** EXERCISE BRIEF **
The response must consist of the lines below from the one with "n = v.co.normalized()" through the one with "k = len(dirs)", exactly as they appear and with both ends kept.

** Stored records **
+-------+
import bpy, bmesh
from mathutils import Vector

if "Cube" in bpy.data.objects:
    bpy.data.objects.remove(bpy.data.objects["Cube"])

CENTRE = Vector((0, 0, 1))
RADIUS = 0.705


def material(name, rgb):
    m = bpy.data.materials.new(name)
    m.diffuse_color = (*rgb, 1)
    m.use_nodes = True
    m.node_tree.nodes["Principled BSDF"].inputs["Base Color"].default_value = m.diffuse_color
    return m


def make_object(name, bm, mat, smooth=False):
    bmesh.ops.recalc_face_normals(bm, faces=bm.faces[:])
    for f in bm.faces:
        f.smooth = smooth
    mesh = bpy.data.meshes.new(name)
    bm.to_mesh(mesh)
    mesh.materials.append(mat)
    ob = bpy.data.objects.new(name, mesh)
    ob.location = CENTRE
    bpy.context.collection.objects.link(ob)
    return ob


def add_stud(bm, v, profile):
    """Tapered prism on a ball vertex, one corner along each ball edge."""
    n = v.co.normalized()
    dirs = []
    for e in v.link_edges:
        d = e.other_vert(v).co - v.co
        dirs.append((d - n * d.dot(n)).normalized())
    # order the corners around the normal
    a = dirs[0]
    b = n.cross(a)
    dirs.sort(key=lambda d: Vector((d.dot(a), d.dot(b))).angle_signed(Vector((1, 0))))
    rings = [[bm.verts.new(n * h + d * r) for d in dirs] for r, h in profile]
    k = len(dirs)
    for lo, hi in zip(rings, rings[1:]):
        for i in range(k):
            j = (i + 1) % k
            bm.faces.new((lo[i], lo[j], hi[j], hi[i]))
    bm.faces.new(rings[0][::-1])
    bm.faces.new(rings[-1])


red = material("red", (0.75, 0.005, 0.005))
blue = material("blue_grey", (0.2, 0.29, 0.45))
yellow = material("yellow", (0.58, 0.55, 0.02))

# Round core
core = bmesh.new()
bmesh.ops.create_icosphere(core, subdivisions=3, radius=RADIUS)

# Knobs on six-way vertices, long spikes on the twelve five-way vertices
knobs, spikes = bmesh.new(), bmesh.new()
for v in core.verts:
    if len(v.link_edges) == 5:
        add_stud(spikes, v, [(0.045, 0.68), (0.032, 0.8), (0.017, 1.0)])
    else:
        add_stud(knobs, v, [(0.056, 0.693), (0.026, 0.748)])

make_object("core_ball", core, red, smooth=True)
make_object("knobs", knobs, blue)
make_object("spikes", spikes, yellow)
+-------+
** FINISHED TASK **
    n = v.co.normalized()
    dirs = []
    for e in v.link_edges:
        d = e.other_vert(v).co - v.co
        dirs.append((d - n * d.dot(n)).normalized())
    # order the corners around the normal
    a = dirs[0]
    b = n.cross(a)
    dirs.sort(key=lambda d: Vector((d.dot(a), d.dot(b))).angle_signed(Vector((1, 0))))
    rings = [[bm.verts.new(n * h + d * r) for d in dirs] for r, h in profile]
    k = len(dirs)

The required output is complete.